The comments come as the Royal College of Midwives (RCM) said that “now is the time to focus on race equality and equity”.
In a speech to the NHS Providers’ virtual annual conference, chief executive Chris Hopson said: “Over the last nine months, two seismic events have shone a bright light on inequalities in our nation.
“First we had Covid-19, with its disproportionate impact on people of colour. Then we had the murder of George Floyd, together with the Black Lives Matter protests it triggered. Both exposing the invidious impact of health inequalities and of structural racism on our staff, our patients and our communities.
“Structural racism is not new. But it is often misunderstood. These events are the latest in a series of ‘moments’ that have highlighted its all-pervasive and persistent impact. But this time, these events need to push us to take far-reaching action with a lasting impact.
“Perhaps it jars for me with my white, privileged, middle-class background, to be addressing these issues. But it is my business. Just as I think it is yours.
“We need an honest conversation about racism. The fact that it exists in our society, and in our NHS and that, without that honest conversation, we can’t move forward.
“It’s an uncomfortable conversation where many of us, as white leaders, are not sure how to proceed. Where we worry that we may say or do the wrong thing. Where we can feel like we are treading on egg shells.”
He added: “It’s important it’s ‘not just more words’. We need concrete action. At pace.
“And it’s not just cultural competence, it’s cultural interest. Ensuring colleagues from minority communities are fully valued. To enable them to feel psychologically safe.”
On wider health inequalities, he added: “Alongside tackling racism, we need to think more broadly about health inequalities.
“And we need to make tackling those health inequalities a much more central part of what we do.
“If we are to truly tackle health inequalities, this issue has to become as important to trust leaders as the size of waiting lists, the daily performance statistics or progress with cost improvement savings.”
The remarks come as the RCM opened its own annual conference with a call for greater equity and equality for those working in – and supported by – maternity services.
Gill Walton, chief executive of the RCM, told delegates: “For too long, we have tinkered at the edges of tackling race issues.
“Now is the time for us to focus on race equality and equity: the future must look different.

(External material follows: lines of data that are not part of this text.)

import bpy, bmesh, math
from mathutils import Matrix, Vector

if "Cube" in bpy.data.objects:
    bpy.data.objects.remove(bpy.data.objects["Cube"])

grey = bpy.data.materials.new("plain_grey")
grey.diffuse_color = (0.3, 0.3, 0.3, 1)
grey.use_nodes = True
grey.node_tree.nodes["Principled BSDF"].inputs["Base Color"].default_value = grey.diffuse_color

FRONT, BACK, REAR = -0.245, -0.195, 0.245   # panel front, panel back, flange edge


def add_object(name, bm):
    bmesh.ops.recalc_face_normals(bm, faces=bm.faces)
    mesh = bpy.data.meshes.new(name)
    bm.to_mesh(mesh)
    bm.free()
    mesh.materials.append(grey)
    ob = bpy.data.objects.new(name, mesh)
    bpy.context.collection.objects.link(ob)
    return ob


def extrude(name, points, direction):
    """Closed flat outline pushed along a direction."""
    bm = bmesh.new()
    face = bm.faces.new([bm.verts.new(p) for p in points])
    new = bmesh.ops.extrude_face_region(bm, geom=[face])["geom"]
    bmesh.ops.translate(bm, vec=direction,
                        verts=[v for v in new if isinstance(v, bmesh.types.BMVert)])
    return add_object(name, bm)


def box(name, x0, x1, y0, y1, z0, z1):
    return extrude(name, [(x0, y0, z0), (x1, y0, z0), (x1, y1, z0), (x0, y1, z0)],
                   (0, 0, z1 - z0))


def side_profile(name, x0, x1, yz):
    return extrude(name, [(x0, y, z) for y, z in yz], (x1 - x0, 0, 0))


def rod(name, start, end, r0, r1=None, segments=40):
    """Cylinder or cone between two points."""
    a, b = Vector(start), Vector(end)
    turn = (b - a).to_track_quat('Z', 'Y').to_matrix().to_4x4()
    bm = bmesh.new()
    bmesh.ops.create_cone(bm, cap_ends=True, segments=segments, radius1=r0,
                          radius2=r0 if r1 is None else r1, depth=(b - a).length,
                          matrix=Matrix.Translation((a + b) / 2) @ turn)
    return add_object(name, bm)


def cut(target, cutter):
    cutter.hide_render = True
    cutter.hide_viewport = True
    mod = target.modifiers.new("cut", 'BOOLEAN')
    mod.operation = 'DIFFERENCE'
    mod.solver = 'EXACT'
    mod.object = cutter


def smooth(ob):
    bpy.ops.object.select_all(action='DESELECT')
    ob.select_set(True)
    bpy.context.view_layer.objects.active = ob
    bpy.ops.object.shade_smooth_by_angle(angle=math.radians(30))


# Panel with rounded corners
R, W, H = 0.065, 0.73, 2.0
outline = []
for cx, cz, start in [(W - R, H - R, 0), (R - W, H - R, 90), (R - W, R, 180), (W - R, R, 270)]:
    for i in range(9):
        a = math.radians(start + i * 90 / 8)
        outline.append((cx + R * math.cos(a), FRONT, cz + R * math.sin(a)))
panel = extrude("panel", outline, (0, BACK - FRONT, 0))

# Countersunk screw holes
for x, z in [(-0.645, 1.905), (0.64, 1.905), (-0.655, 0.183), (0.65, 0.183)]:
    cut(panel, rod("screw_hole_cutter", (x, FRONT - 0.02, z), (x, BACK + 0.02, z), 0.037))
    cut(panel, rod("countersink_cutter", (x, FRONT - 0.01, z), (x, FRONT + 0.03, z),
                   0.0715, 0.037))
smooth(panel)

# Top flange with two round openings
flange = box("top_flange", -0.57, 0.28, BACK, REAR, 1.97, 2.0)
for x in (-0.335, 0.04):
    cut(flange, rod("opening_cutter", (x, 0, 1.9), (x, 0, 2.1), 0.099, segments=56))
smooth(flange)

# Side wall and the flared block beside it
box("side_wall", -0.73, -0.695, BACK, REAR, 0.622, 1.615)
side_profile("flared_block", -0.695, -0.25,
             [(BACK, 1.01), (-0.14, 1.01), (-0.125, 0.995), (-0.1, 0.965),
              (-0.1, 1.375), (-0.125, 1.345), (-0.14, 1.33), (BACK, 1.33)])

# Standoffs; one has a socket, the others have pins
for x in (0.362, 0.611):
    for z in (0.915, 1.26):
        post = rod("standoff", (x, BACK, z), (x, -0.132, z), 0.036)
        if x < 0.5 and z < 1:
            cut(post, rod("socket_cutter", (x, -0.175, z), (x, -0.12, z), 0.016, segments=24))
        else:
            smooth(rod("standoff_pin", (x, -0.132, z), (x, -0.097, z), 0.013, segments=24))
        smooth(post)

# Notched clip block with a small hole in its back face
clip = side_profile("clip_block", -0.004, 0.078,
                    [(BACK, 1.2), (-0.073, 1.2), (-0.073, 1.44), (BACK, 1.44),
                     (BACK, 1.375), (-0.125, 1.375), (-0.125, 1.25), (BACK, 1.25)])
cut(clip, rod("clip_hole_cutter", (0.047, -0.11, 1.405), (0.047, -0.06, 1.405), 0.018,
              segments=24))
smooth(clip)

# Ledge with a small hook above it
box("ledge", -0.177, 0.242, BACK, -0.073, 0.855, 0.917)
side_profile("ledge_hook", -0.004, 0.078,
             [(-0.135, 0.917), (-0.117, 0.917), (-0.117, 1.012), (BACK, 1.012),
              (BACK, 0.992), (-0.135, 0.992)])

“It is unacceptable that black and Asian midwives and maternity support workers are more likely to experience bullying at work and face disciplinary processes and are less likely to advance in their careers. It’s time to level up.”